Saved data entries
• • • •
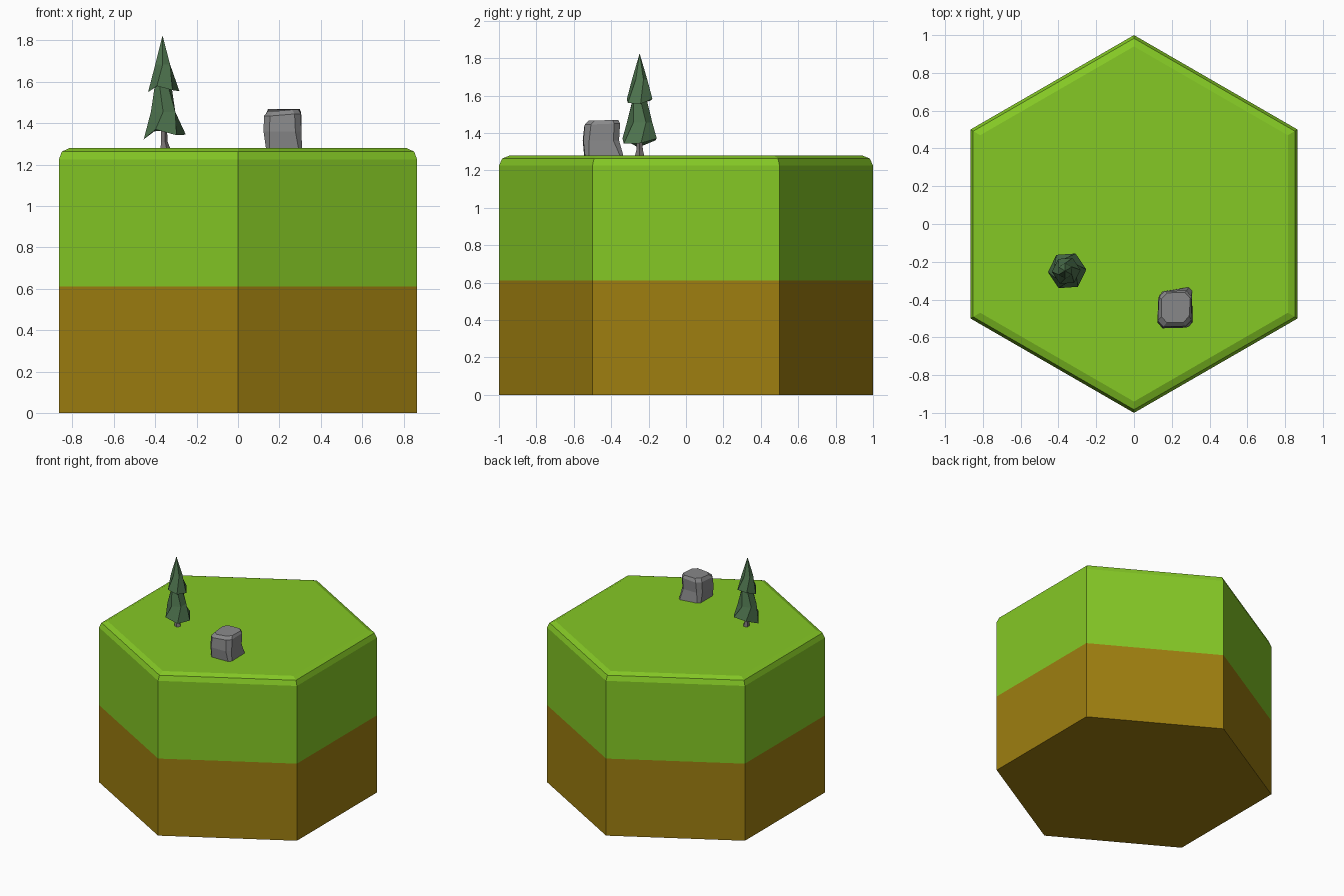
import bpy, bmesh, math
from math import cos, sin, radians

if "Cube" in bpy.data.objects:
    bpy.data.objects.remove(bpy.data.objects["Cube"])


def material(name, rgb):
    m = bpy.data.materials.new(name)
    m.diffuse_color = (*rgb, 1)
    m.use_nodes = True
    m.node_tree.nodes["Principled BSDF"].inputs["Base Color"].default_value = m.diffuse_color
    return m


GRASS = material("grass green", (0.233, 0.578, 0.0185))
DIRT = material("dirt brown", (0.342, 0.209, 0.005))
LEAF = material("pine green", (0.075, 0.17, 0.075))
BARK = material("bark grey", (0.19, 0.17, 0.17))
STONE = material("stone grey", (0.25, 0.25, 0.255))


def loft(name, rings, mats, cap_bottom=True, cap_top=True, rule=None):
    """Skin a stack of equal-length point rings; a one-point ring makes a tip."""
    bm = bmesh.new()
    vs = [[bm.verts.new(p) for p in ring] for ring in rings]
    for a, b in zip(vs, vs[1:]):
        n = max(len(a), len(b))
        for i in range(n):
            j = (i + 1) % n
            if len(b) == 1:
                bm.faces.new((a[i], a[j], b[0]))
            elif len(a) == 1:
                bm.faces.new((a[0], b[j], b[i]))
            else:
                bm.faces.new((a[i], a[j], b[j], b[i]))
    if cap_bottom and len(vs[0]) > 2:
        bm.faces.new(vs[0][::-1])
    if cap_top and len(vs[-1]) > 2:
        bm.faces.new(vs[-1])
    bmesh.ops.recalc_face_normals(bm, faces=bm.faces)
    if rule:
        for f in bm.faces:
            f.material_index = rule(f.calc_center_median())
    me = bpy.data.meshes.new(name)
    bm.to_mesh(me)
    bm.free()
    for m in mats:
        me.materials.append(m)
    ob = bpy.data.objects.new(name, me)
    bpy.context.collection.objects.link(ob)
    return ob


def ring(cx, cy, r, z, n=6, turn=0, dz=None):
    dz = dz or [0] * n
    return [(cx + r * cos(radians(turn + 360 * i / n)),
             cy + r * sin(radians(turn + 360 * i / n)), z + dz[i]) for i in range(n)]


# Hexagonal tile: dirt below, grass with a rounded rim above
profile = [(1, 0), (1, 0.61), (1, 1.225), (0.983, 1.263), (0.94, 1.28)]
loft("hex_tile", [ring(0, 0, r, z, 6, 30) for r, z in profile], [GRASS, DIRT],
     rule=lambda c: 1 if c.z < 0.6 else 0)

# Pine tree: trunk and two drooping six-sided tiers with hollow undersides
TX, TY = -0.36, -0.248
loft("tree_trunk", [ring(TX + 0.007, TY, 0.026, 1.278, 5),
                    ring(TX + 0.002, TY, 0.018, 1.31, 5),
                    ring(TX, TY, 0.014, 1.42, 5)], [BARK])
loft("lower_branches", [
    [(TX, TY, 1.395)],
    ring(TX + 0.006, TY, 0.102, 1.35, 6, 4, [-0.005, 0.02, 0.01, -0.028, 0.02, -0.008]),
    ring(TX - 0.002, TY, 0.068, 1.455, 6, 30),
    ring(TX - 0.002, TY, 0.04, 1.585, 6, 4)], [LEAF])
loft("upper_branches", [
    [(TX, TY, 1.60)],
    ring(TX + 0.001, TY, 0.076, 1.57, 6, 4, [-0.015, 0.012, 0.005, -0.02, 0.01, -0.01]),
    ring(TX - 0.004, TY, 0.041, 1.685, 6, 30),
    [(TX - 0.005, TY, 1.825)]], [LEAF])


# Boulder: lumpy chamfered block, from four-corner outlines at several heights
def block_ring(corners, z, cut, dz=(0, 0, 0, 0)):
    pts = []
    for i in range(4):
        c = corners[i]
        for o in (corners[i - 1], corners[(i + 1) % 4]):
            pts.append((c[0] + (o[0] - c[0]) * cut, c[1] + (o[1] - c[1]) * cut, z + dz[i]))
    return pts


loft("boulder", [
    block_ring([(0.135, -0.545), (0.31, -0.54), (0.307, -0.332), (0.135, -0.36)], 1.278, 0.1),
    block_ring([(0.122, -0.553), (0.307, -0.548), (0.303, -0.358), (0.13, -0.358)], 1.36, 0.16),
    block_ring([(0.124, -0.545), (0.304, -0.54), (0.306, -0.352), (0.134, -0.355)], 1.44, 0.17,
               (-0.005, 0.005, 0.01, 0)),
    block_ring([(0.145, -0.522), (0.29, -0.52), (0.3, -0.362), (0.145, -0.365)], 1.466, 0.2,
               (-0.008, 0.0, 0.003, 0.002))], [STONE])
• • • •
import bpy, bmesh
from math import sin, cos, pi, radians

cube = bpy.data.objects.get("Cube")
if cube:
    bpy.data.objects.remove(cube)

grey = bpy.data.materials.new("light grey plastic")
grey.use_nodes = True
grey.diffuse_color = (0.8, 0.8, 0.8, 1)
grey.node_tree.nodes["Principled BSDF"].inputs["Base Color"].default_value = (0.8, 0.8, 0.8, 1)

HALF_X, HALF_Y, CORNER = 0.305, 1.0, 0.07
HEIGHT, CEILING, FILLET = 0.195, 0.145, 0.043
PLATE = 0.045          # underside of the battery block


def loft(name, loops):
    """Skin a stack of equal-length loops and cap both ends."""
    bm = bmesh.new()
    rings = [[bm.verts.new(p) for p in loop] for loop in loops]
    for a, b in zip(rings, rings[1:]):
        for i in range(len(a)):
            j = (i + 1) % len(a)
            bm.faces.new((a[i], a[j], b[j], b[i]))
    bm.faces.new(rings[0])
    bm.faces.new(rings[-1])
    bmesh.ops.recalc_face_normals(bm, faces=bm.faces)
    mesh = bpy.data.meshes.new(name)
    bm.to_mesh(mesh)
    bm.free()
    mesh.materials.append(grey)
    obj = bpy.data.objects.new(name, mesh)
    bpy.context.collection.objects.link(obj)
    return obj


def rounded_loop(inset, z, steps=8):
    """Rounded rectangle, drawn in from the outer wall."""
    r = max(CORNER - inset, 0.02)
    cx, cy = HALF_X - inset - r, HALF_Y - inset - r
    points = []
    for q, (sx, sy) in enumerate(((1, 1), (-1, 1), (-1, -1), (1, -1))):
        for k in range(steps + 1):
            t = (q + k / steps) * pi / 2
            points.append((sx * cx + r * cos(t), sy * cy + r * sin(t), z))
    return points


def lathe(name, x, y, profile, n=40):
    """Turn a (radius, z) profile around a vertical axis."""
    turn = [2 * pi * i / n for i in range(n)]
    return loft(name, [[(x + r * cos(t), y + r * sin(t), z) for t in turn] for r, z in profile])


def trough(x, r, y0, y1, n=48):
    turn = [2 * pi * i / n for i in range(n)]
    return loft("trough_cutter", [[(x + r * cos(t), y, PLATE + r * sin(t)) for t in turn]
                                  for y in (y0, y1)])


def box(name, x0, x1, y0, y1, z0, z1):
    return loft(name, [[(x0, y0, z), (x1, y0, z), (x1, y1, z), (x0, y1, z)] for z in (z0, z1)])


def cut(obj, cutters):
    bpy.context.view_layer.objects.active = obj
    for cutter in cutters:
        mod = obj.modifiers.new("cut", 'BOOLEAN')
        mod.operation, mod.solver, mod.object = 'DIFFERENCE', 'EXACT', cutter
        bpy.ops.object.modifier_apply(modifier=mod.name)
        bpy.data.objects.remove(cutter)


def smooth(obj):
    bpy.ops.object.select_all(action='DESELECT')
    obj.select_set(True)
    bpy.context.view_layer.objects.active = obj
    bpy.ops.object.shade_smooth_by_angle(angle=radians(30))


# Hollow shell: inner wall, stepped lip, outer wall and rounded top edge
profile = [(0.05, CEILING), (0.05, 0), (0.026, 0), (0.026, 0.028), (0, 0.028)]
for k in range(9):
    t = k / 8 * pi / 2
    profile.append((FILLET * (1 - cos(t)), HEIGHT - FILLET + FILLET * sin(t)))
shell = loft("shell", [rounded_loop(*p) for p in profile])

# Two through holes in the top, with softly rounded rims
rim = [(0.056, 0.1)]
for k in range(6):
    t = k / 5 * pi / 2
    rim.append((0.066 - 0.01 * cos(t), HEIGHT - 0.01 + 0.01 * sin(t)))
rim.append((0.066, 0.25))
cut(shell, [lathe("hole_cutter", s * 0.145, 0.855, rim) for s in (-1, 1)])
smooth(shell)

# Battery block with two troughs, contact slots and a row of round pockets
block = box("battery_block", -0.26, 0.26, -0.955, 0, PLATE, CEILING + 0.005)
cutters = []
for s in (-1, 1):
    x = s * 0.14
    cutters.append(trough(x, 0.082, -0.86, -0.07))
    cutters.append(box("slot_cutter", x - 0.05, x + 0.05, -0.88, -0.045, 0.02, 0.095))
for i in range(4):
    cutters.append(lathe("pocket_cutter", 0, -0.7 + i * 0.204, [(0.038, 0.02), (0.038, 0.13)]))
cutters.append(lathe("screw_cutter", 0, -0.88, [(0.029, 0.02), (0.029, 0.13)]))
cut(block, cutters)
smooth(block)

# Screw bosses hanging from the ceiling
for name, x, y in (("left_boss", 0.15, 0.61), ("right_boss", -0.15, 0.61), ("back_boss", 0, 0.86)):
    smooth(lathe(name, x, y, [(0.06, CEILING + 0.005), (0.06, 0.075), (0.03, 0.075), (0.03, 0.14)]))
• • • •
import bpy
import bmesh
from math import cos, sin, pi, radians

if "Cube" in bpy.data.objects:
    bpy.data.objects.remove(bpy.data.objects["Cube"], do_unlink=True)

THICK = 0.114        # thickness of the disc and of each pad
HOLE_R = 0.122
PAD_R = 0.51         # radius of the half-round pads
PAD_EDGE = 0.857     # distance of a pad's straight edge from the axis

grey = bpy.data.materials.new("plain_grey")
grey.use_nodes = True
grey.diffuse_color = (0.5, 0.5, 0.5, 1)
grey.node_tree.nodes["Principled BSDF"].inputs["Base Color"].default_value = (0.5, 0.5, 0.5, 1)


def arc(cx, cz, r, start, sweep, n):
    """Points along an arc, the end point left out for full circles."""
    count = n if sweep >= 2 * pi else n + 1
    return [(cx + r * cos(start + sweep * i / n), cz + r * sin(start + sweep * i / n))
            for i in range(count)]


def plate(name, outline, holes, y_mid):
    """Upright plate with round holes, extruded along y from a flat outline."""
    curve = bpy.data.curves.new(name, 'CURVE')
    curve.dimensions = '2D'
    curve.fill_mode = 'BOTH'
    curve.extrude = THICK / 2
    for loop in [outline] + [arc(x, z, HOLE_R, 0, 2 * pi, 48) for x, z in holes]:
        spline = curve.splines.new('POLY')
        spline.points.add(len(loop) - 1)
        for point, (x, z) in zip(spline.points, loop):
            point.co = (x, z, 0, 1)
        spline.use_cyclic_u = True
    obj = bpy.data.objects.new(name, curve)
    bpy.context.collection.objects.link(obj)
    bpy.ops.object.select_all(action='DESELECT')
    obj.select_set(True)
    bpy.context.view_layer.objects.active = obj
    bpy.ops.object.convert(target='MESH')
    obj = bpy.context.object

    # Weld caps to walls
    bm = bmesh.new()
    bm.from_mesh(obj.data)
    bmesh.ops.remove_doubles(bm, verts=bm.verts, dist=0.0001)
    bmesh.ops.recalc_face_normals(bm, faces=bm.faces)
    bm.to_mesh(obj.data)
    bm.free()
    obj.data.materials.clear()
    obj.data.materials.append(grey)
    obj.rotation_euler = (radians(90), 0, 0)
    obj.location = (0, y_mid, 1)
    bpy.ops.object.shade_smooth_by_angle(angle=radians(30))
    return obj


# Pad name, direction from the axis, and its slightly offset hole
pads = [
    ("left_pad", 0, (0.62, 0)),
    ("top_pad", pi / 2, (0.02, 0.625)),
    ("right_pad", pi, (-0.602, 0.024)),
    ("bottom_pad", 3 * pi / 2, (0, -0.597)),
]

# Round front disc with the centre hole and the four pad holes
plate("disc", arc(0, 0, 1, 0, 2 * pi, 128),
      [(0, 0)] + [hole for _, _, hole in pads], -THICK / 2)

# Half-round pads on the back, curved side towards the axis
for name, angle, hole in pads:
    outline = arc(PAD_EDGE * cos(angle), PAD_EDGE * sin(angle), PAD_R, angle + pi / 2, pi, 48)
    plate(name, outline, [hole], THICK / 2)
• • • •
• _What the task asks_
Beginning at the line with "import bpy, bmesh, math" and stopping after the line with "m.use_nodes = True", please write out every line of the data above exactly and nothing else.

• _Solved problem_
import bpy, bmesh, math
from math import cos, sin, radians

if "Cube" in bpy.data.objects:
    bpy.data.objects.remove(bpy.data.objects["Cube"])


def material(name, rgb):
    m = bpy.data.materials.new(name)
    m.diffuse_color = (*rgb, 1)
    m.use_nodes = True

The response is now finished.